Compassion is our only hope, the compassion of You, the Master, our God, since in our rebellion we’ve forfeited our rights. We paid no attention to You when You told us how to live, the clear teaching that came through Your servants the prophets. All of us in Israel ignored what You said. We defied Your instructions and did what we pleased. And now we’re paying for it: The solemn curse written out plainly in the revelation to God’s servant Moses is now doing its work among us, the wages of our sin against You. You did to us and our rulers what you said You would do: You brought this catastrophic disaster on us, the worst disaster on record—and in Jerusalem!

Just as written in God’s revelation to Moses, the catastrophe was total. Nothing was held back. We kept at our sinning, never giving You a second thought, oblivious to Your clear warning, and so You had no choice but to let the disaster loose on us in full force. You, our God, had a perfect right to do this since we persistently and defiantly ignored you.
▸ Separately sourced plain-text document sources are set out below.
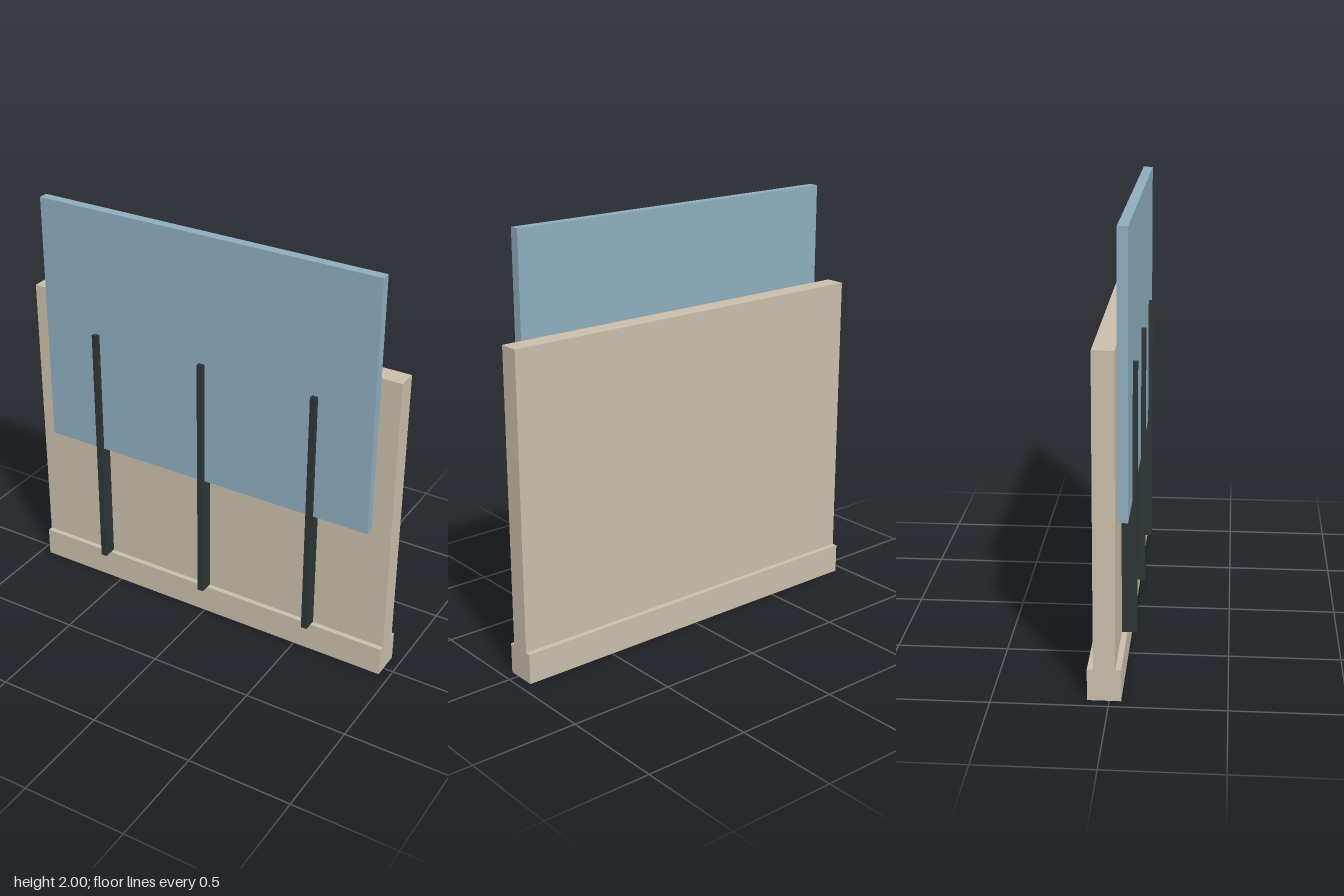
import * as THREE from 'three';

export function createModel() {
  const model = new THREE.Group();
  model.name = 'slidingPanelWall';

  const material = (name, color) => {
    const m = new THREE.MeshStandardMaterial({ color });
    m.name = name;
    return m;
  };
  const stone = material('warm stone', 0xc9beaa);
  const glass = material('pale blue glass', 0x8eadbe);
  const steel = material('dark steel', 0x2d3535);

  // Box given by its lower and upper limits on each axis
  const addBox = (name, mat, [x0, x1], [y0, y1], [z0, z1]) => {
    const mesh = new THREE.Mesh(new THREE.BoxGeometry(x1 - x0, y1 - y0, z1 - z0), mat);
    mesh.position.set((x0 + x1) / 2, (y0 + y1) / 2, (z0 + z1) / 2);
    mesh.name = name;
    model.add(mesh);
  };

  // Parapet wall standing on a wider plinth
  addBox('plinth', stone, [-0.951, 0.951], [0, 0.143], [-0.094, 0.051]);
  addBox('wall', stone, [-0.951, 0.951], [0.143, 1.525], [-0.068, 0.026]);

  // Raised panel in front of the wall
  addBox('panel', glass, [-0.856, 0.856], [0.767, 2], [0.0275, 0.073]);

  // Three vertical guide rails carrying the panel
  for (const x of [-0.572, 0, 0.572]) {
    addBox('guideRail', steel, [x - 0.0145, x + 0.0145], [0.145, 1.382], [0.026, 0.094]);
  }

  return model;
}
Master, You are our God, for You delivered your people from the land of Egypt in a show of power—people are still talking about it! We confess that we have sinned, that we have lived bad lives. Following the lines of what You have always done in setting things right, setting people right, please stop being so angry with Jerusalem, Your very own city, Your holy mountain. We know it’s our fault that this has happened, all because of our sins and our parents’ sins, and now we’re an embarrassment to everyone around us. We’re a blot on the neighborhood. So listen, God, to this determined prayer of Your servant. Have mercy on your ruined Sanctuary. Act out of who You are, not out of what we are.

Turn Your ears our way, God, and listen. Open Your eyes and take a long look at our ruined city, this city named after You. We know that we don’t deserve a hearing from You. Our appeal is to Your compassion. This prayer is our last and only hope:
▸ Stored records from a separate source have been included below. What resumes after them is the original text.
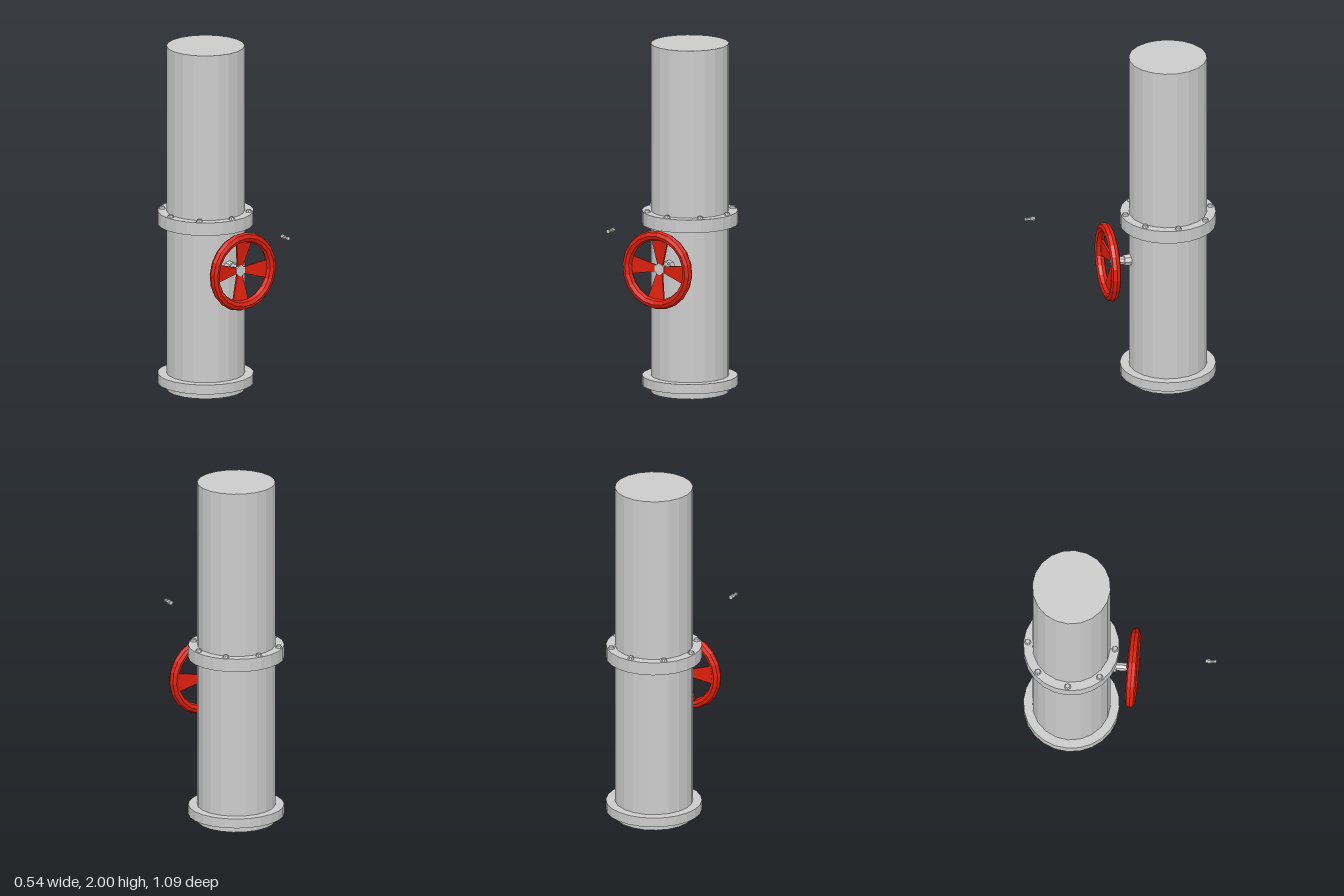
import * as THREE from 'three';

const PIPE_Z = -0.275;
const WHEEL_Y = 0.76;

export function createModel() {
  const model = new THREE.Group();
  const grey = new THREE.MeshStandardMaterial({ color: 0xcccccc, flatShading: true });
  const red = new THREE.MeshStandardMaterial({ color: 0xdd1f0c, flatShading: true, side: THREE.DoubleSide });

  const add = (parent, name, geometry, material = grey) => {
    const mesh = new THREE.Mesh(geometry, material);
    mesh.name = name;
    parent.add(mesh);
    return mesh;
  };
  // Cylinder spanning two heights along y
  const drum = (radius, y0, y1, sides) =>
    new THREE.CylinderGeometry(radius, radius, y1 - y0, sides).translate(0, (y0 + y1) / 2, 0);
  // Cylinder spanning two depths along z
  const rod = (radius, z0, z1, sides) => drum(radius, z0, z1, sides).rotateX(Math.PI / 2);

  // Capped pipe with two flanges
  const pipe = new THREE.Group();
  pipe.name = 'pipe';
  pipe.position.z = PIPE_Z;
  model.add(pipe);
  add(pipe, 'pipeBody', drum(0.22, 0, 2, 20));
  add(pipe, 'bottomFlange', drum(0.27, 0.04, 0.095, 24));
  add(pipe, 'middleFlange', drum(0.27, 0.965, 1.04, 24));

  // Bolts around the middle flange
  for (let i = 0; i < 8; i++) {
    const bolt = new THREE.Group();
    bolt.name = 'flangeBolt';
    const a = (i * Math.PI) / 4;
    bolt.position.set(0.246 * Math.sin(a), 0, 0.246 * Math.cos(a));
    add(bolt, 'boltHead', new THREE.CylinderGeometry(0.013, 0.019, 0.014, 8).translate(0, 1.047, 0));
    add(bolt, 'boltShank', drum(0.006, 0.962, 1.04, 8));
    pipe.add(bolt);
  }

  // Valve stem and handwheel
  const valve = new THREE.Group();
  valve.name = 'valve';
  valve.position.y = WHEEL_Y;
  model.add(valve);
  add(valve, 'stemCollar', rod(0.034, -0.08, -0.02, 8));
  add(valve, 'stem', rod(0.025, -0.03, 0.045, 8));
  add(valve, 'hubNut', rod(0.034, 0.035, 0.055, 6));

  const wheel = new THREE.Group();
  wheel.name = 'handwheel';
  wheel.rotation.z = -0.07;
  valve.add(wheel);
  add(wheel, 'wheelRim', new THREE.TorusGeometry(0.198, 0.028, 8, 20).translate(0, 0, 0.072), red);

  // Four flared spokes, dished back towards the hub
  const spokeShape = new THREE.Shape([
    new THREE.Vector2(0, -0.012), new THREE.Vector2(0.185, -0.056),
    new THREE.Vector2(0.195, 0), new THREE.Vector2(0.185, 0.056), new THREE.Vector2(0, 0.012),
  ]);
  for (let i = 0; i < 4; i++) {
    const geometry = new THREE.ExtrudeGeometry(spokeShape, { depth: 0.012, bevelEnabled: false });
    const p = geometry.attributes.position;
    for (let k = 0; k < p.count; k++) p.setZ(k, p.getZ(k) + 0.032 + 0.16 * p.getX(k));
    geometry.computeVertexNormals();
    add(wheel, 'spoke', geometry, red).rotation.z = (i * Math.PI) / 2;
  }

  // Loose bolt floating in front
  const loose = new THREE.Group();
  loose.name = 'looseBolt';
  loose.position.set(-0.035, 1.063, 0);
  add(loose, 'looseBoltHead', rod(0.013, 0.485, 0.512, 8));
  add(loose, 'looseBoltShank', rod(0.009, 0.512, 0.538, 8));
  add(loose, 'looseBoltTip', rod(0.012, 0.538, 0.545, 8));
  model.add(loose);

  return model;
}
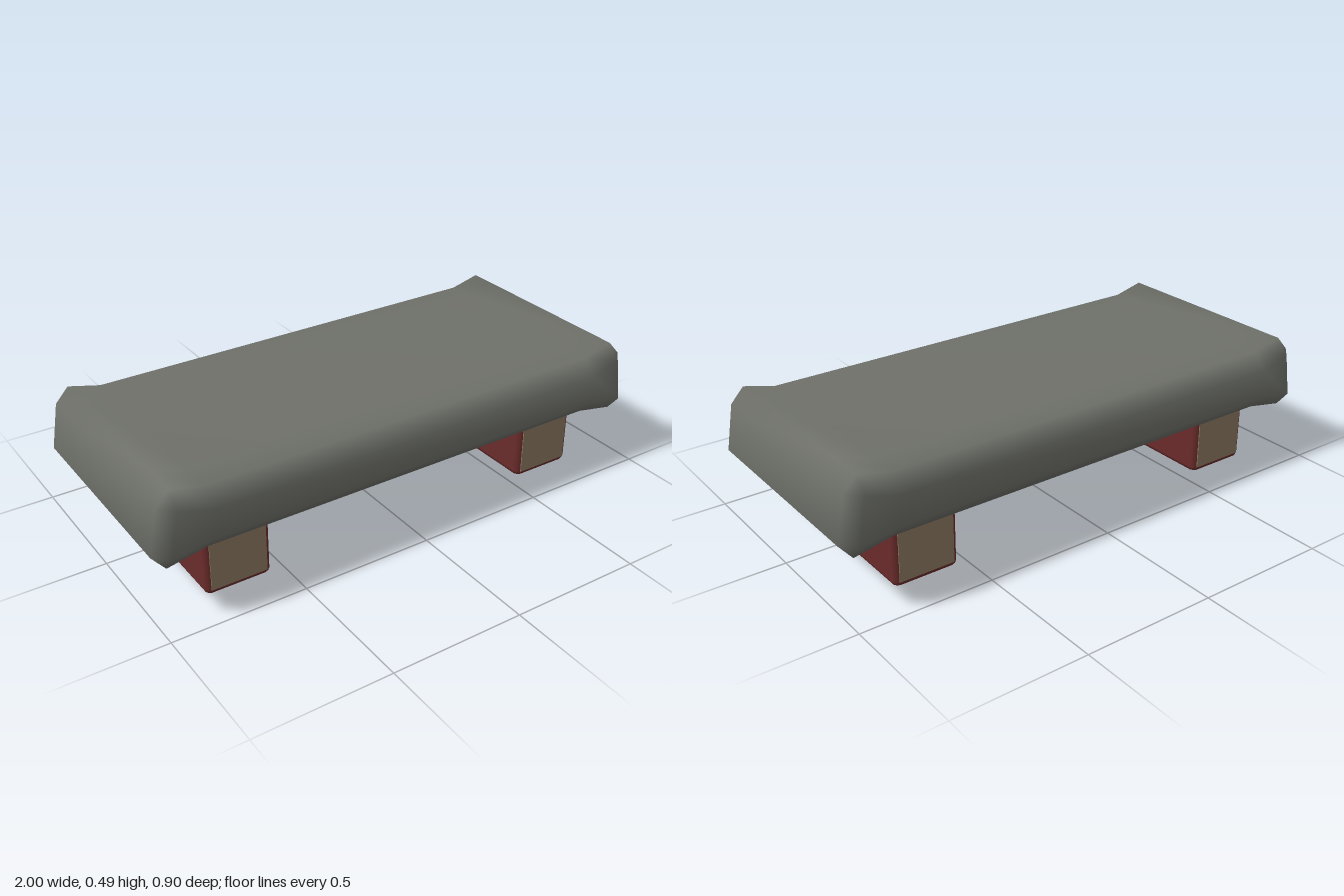
import * as THREE from 'three';
import { mergeVertices } from 'three/addons/utils/BufferGeometryUtils.js';
import { RoundedBoxGeometry } from 'three/addons/geometries/RoundedBoxGeometry.js';

// Slab stations on the +x half: [x, y] for the top, high side, low side and bottom lines, plus side z
const END = { top: [0.97, 0.435], high: [0.97, 0.435], low: [1, 0.265], bottom: [1, 0.265], z: 0.4 };
const LIP = { top: [0.92, 0.49], high: [0.92, 0.435], low: [0.95, 0.265], bottom: [0.95, 0.205], z: 0.45 };
const MID = { top: [0.8, 0.46], high: [0.8, 0.4], low: [0.8, 0.29], bottom: [0.8, 0.233], z: 0.45 };
const ACROSS = [-0.4, -0.28, 0.28, 0.4];

// One closed 12-point ring: top, front side, bottom, back side
function ring(s, side) {
  const p = ([x, y], z) => [x * side, y, z];
  return [
    ...ACROSS.map((z) => p(s.top, z)), p(s.high, s.z), p(s.low, s.z),
    ...ACROSS.map((z) => p(s.bottom, -z)), p(s.low, -s.z), p(s.high, -s.z),
  ];
}

function slabGeometry() {
  const rings = [ring(END, -1), ring(LIP, -1), ring(MID, -1), ring(MID, 1), ring(LIP, 1), ring(END, 1)];
  const n = 12, last = (rings.length - 1) * n, index = [];
  const quad = (a, b, c, d) => index.push(a, b, c, a, c, d);
  for (let i = 0; i < rings.length - 1; i++) {
    for (let j = 0; j < n; j++) {
      const k = (j + 1) % n;
      quad(i * n + j, i * n + k, (i + 1) * n + k, (i + 1) * n + j);
    }
  }
  // Sloping end faces
  for (let j = 0; j < 3; j++) {
    quad(last + j, last + j + 1, last + 8 - j, last + 9 - j);
    quad(j + 1, j, 9 - j, 8 - j);
  }
  let g = new THREE.BufferGeometry();
  g.setAttribute('position', new THREE.Float32BufferAttribute(rings.flat(2), 3));
  g.setIndex(index);
  g = mergeVertices(g);
  // Drop the collapsed corner triangles
  const t = Array.from(g.index.array), kept = [];
  for (let i = 0; i < t.length; i += 3) {
    const [a, b, c] = t.slice(i, i + 3);
    if (a !== b && b !== c && a !== c) kept.push(a, b, c);
  }
  g.setIndex(kept);
  g.computeVertexNormals();
  return g;
}

export function createModel() {
  const material = (name, color) => new THREE.MeshStandardMaterial({ name, color });
  const stone = material('grey stone', 0x6e7069);
  const red = material('dark red', 0x6a2b2b);
  const tan = material('tan', 0x8c7860);

  const model = new THREE.Group();
  model.name = 'lowBench';
  const add = (parent, name, geometry, mat, x, y, z) => {
    const mesh = new THREE.Mesh(geometry, mat);
    mesh.name = name;
    mesh.position.set(x, y, z);
    parent.add(mesh);
  };

  add(model, 'slab', slabGeometry(), stone, 0, 0, 0);

  // Two red bearers with tan ends
  const block = new RoundedBoxGeometry(0.248, 0.28, 0.72, 1, 0.022);
  const plate = new THREE.BoxGeometry(0.212, 0.24, 0.006);
  for (const [name, x] of [['rightLeg', -0.675], ['leftLeg', 0.662]]) {
    const leg = new THREE.Group();
    leg.name = name;
    leg.position.x = x;
    add(leg, 'legBlock', block, red, 0, 0.14, 0);
    add(leg, 'frontEndPanel', plate, tan, 0, 0.142, 0.359);
    add(leg, 'backEndPanel', plate, tan, 0, 0.142, -0.359);
    model.add(leg);
  }
  return model;
}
Master, listen to us!
    Master, forgive us!
    Master, look at us and do something!
    Master, don’t put us off!
    Your city and Your people are named after You:
    You have a stake in us!

– 9:1-19 (MSG)

We do not live in a theocracy and we have not replaced Israel. We haven’t been carried off into exile. It’s not an exact parallel. Still, Daniel’s prayer is moving. His words stir up something painful in me. I know that there will never be Paradise this side of Christ’s return, but I wonder – what would this country look like today if the Church hadn’t slacked off? What if we hadn’t wasted time fighting about Calvinism and who can preach and what kind of clothes people can wear? What if we had just shared Gospel, cared for the widows and orphans and never began screaming about our rights? What if we hadn’t mixed the “American Dream” with the message of salvation? What if we hadn’t bought into the lie that Republican always equals conservative which always equals Christian?

I wonder what would happen now if we, like Daniel, took the posture of mourning. Of repentance. If we took on the burden of really caring about our country, in the way that truly matters.

Stop.

My journey to faith. (15)